- All interested public and private high schools in the State of Hawaii will each designate three students to represent them on the official school team. In addition, alternates and/or practice teams may participate but not in an official capacity.
- Each school will be assigned to one of two divisions:
- Division AA (enrollment of 1,000 or more)
- Division A (enrollment of less than 1,000). Any Division A school may elect to compete in Division AA.
- To be consistent with the American Mathematics Competitions of the Mathematical Association of America, and other math competitions, the Math Bowl will not allow the use of a calculator. If there are any challenges or problems or need to resolve any question, then the decision of the Judges shall be final.

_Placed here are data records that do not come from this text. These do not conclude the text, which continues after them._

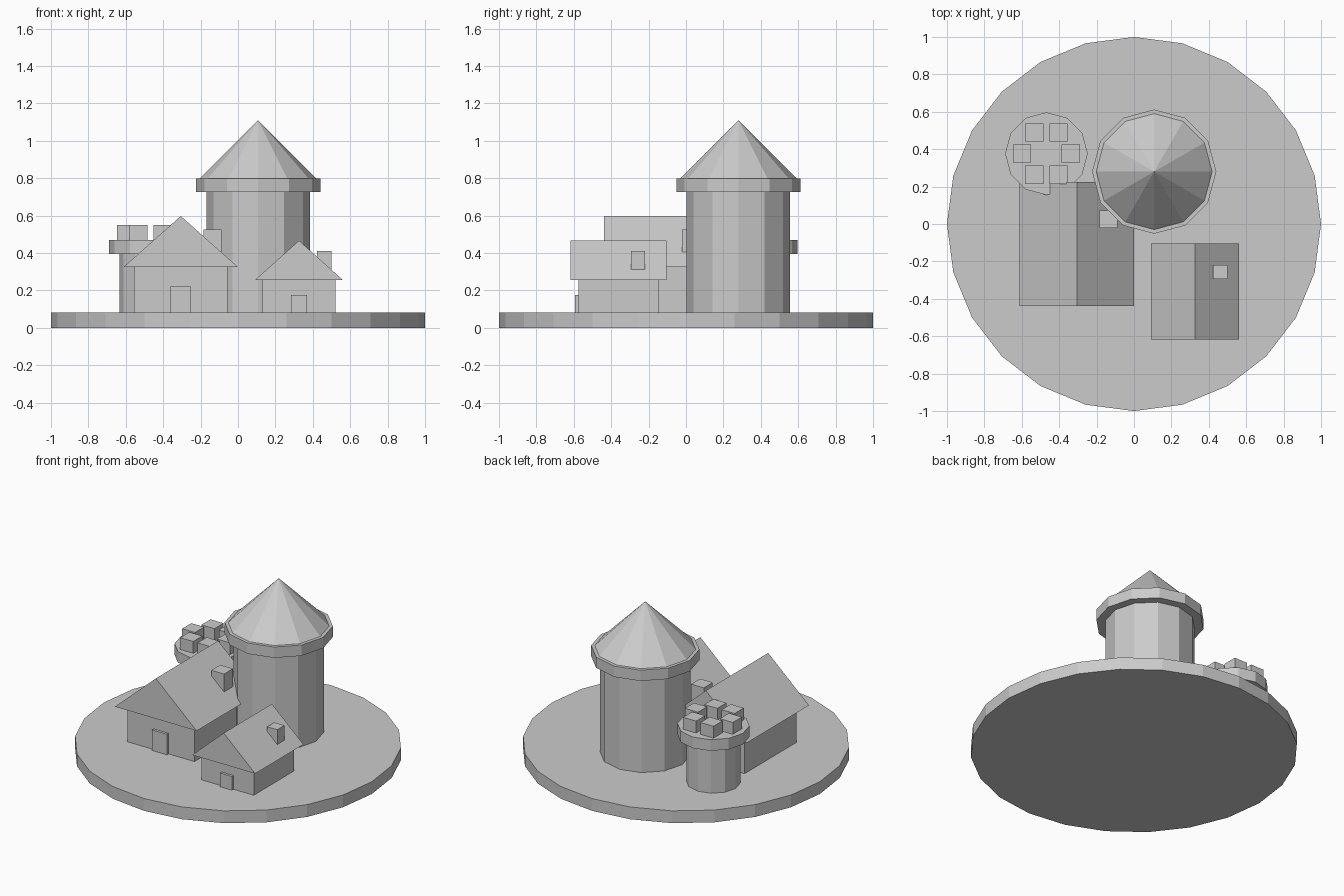
import bpy, bmesh, math

cube = bpy.data.objects.get("Cube")
if cube:
    bpy.data.objects.remove(cube, do_unlink=True)

stone = bpy.data.materials.new("plain_grey")
stone.use_nodes = True
GREY = (0.6, 0.6, 0.6, 1)
stone.diffuse_color = GREY
stone.node_tree.nodes["Principled BSDF"].inputs["Base Color"].default_value = GREY

GROUND = 0.083


def finish(name, bm):
    bmesh.ops.recalc_face_normals(bm, faces=bm.faces)
    mesh = bpy.data.meshes.new(name)
    bm.to_mesh(mesh)
    bm.free()
    mesh.materials.append(stone)
    obj = bpy.data.objects.new(name, mesh)
    bpy.context.collection.objects.link(obj)
    return obj


def drum(name, x, y, z0, z1, r0, r1, sides=12):
    """Upright cylinder, or a cone when r1 is 0, with a corner on +x."""
    bm = bmesh.new()
    ring = [2 * math.pi * i / sides for i in range(sides)]
    low = [bm.verts.new((x + r0 * math.cos(a), y + r0 * math.sin(a), z0)) for a in ring]
    bm.faces.new(low)
    if r1:
        high = [bm.verts.new((x + r1 * math.cos(a), y + r1 * math.sin(a), z1)) for a in ring]
        bm.faces.new(high)
    else:
        tip = bm.verts.new((x, y, z1))
    for i in range(sides):
        j = (i + 1) % sides
        bm.faces.new((low[i], low[j], high[j], high[i]) if r1 else (low[i], low[j], tip))
    return finish(name, bm)


def prism(name, outline, y0, y1):
    """Extrude an x-z outline along y."""
    bm = bmesh.new()
    face = bm.faces.new([bm.verts.new((x, y0, z)) for x, z in outline])
    moved = bmesh.ops.extrude_face_region(bm, geom=[face])["geom"]
    verts = [v for v in moved if isinstance(v, bmesh.types.BMVert)]
    bmesh.ops.translate(bm, verts=verts, vec=(0, y1 - y0, 0))
    if face.is_valid and len(bm.faces) < len(outline) + 2:
        bm.faces.new(bm.verts[:len(outline)])
    return finish(name, bm)


def box(name, x, y, w, d, z0, z1):
    a, b = x - w / 2, x + w / 2
    return prism(name, [(a, z0), (b, z0), (b, z1), (a, z1)], y - d / 2, y + d / 2)


def house(name, x, y, body, roof, eave, ridge, door, chimney):
    box(name + "_walls", x, y, *body, GROUND, eave)
    half = roof[0] / 2
    prism(name + "_roof", [(x - half, eave), (x + half, eave), (x, ridge)],
          y - roof[1] / 2, y + roof[1] / 2)
    # door slab standing slightly proud of the front wall
    box(name + "_door", x, y - body[1] / 2, door[0], 0.034, GROUND, door[1])
    cx, cy, cw, z0, z1 = chimney
    box(name + "_chimney", cx, cy, cw, cw, z0, z1)


# Round base
drum("base", 0, 0, 0, GROUND, 1, 1, 24)

# Great tower with collar and pointed roof
TX, TY = 0.108, 0.28
drum("tower_wall", TX, TY, GROUND, 0.73, 0.277, 0.277)
drum("tower_collar", TX, TY, 0.727, 0.8, 0.332, 0.332)
drum("tower_roof", TX, TY, 0.8, 1.11, 0.31, 0)

# Small watchtower with a ring of battlements
WX, WY = -0.468, 0.376
drum("watchtower_wall", WX, WY, GROUND, 0.4, 0.166, 0.166)
drum("watchtower_collar", WX, WY, 0.395, 0.47, 0.221, 0.221)
for i in range(6):
    a = i * math.pi / 3
    box(f"battlement_{i + 1}", WX + 0.13 * math.cos(a), WY + 0.113 / 0.866 * math.sin(a),
        0.097, 0.097, 0.47, 0.55)

# Two gabled houses
house("large_house", -0.306, -0.107, (0.5, 0.555), (0.61, 0.665), 0.326, 0.598,
      (0.112, 0.222), (-0.137, 0.026, 0.095, 0.38, 0.526))
house("small_house", 0.326, -0.361, (0.39, 0.43), (0.47, 0.515), 0.256, 0.467,
      (0.087, 0.176), (0.461, -0.256, 0.076, 0.29, 0.412))
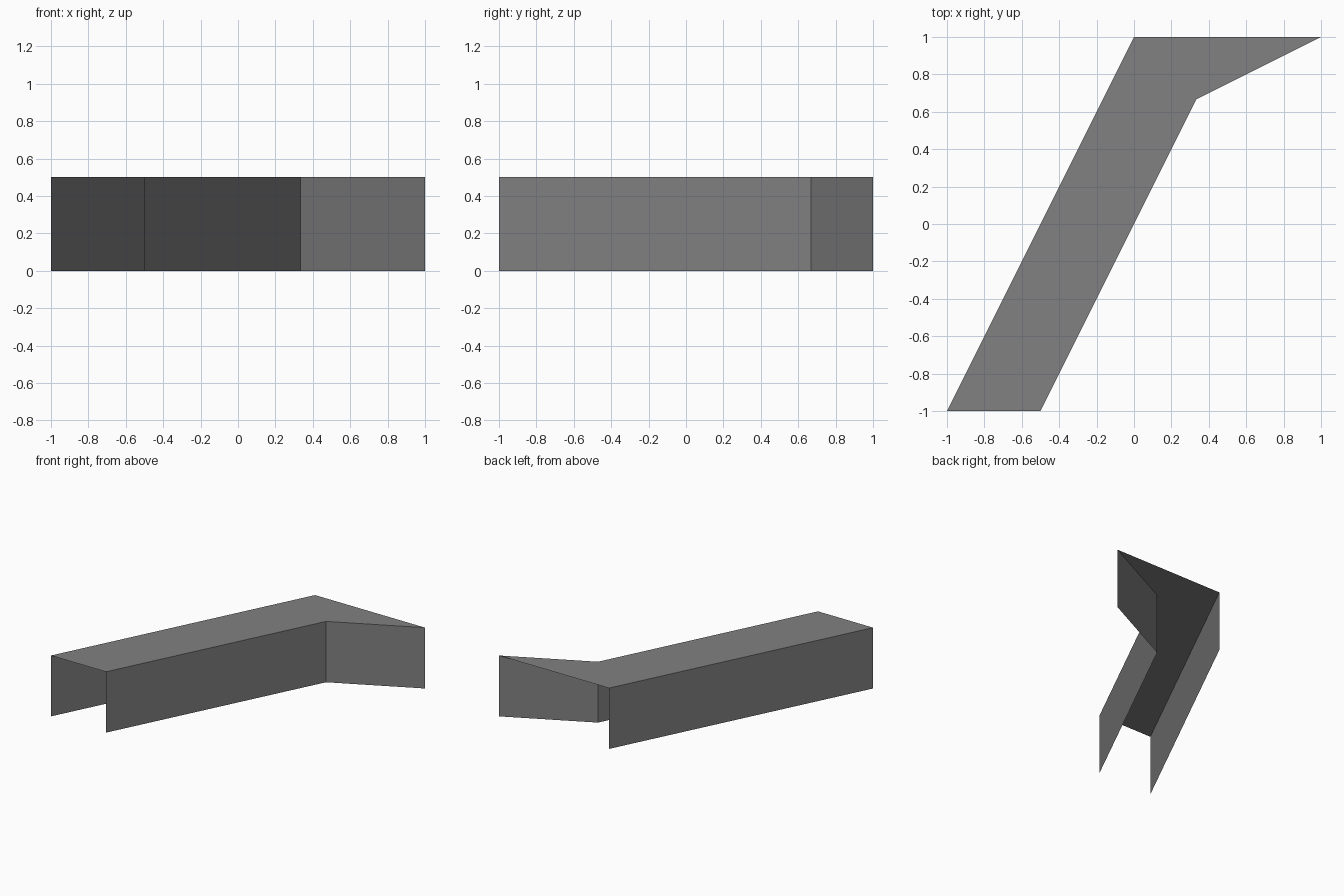
import bpy
import bmesh

if "Cube" in bpy.data.objects:
    bpy.data.objects.remove(bpy.data.objects["Cube"], do_unlink=True)

HEIGHT = 0.5
GREY = (0.22, 0.22, 0.22, 1)

grey = bpy.data.materials.new("grey")
grey.use_nodes = True
grey.diffuse_color = GREY
grey.node_tree.nodes["Principled BSDF"].inputs["Base Color"].default_value = GREY

# Plan outlines of the two sides of the bent channel
left_edge = [(-0.5, -1), (0.333, 0.667), (1, 1)]
right_edge = [(0, 1), (-1, -1)]


def add_object(name, bm):
    mesh = bpy.data.meshes.new(name)
    bm.to_mesh(mesh)
    bm.free()
    mesh.materials.append(grey)
    obj = bpy.data.objects.new(name, mesh)
    bpy.context.collection.objects.link(obj)


def wall(name, path):
    """Thin upright sheet following a plan path."""
    bm = bmesh.new()
    rows = [[bm.verts.new((x, y, z)) for x, y in path] for z in (0, HEIGHT)]
    low, high = rows
    for i in range(len(path) - 1):
        bm.faces.new((low[i], low[i + 1], high[i + 1], high[i]))
    add_object(name, bm)


# Side walls; both ends and the underside stay open
wall("left_wall", left_edge)
wall("right_wall", right_edge)

# Flat top sheet
bm = bmesh.new()
bm.faces.new([bm.verts.new((x, y, HEIGHT)) for x, y in left_edge + right_edge])
add_object("top_panel", bm)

Math Bowls I to XXI consisted of 10 rounds. In each round, the team of 3 high school students worked on one problem together. The following numbers represented the number of points per problem as well as the number of minutes that the teams had to determine the answer: 4, 5, 6, 6, 7, 7, 8, 8, 9, 10. Half-time separated the first 6 problems from the last 4 problems. The Math Bowl has participants play an 8-round format. Five of the rounds will be run the same as we have done in the past from Math Bowl I to XXI. From Math Bowl XXII, three of the rounds will be arranged in a different format. Following is a description of what will be done in each round.
10 minutes/15 points. There shall be three problems, ranging from easy to moderate. The point values for each problem will be 4, 5, and 6. Students may work together on all three exercises.
5 minutes/5 points.
6 minutes/6 points.
7 minutes/7 points.
8 minutes/18 points. There shall be three problems. Each problem shall be worth 6 points each. The exercises shall be of moderate difficulty. The exercises shall be done individually, where each member of the three-member team shall do one problem. The three categories of problems shall be specified by the problems committee and might be algebra and plane geometry, trigonometry and analytical geometry, and probability and statistics. The coaches shall be informed before the contest begins. Before receiving the problems, the students and the coach, if necessary, shall decide who will do which category of problem. The chair that the student occupies at each team's table (for example, left, middle, or right) will determine which category of problem the student will do.
9 minutes/9 points.
15 minutes/20 points. There shall be three problems, ranging from easy to very difficult. The point values for the problems will be 4, 6, and 10. Students may work together on all three exercises.
10 minutes/10 points.
At least one tiebreaker problem shall be prepared to determine one first-place, one second-place, and one third-place winner in each class (A or AA), if necessary. If there is still a tie for the top three places in each class, then the Math Bowl Chairperson shall determine a fair way to break the tie. Note that the total amount of time that the students shall spend in the competition will be approximately 70 minutes, with the first half 36 minutes and the second 34 minutes. The maximum possible point value is 90 points. The total number of problems is 14. For the 1st and 7th rounds, each member of the team will get all three problems, stapled together and color-coded. Each team will get an answer sheet, which they hand in after filling in their 3 answers and school name. For the 5th round, each member will only get one problem, which will be color-coded for the category.
Relating the Rounds to the Students
Rounds 1 and 7 address the depth of the team. Round 5 measures each team's specialization in different mathematical topics and depth. The other rounds, 2, 3, 4, 6, and 8, indicate how well team members work with each other. There is an advantage to having teams having three very good students vis a vis one excellent student and 2 average students.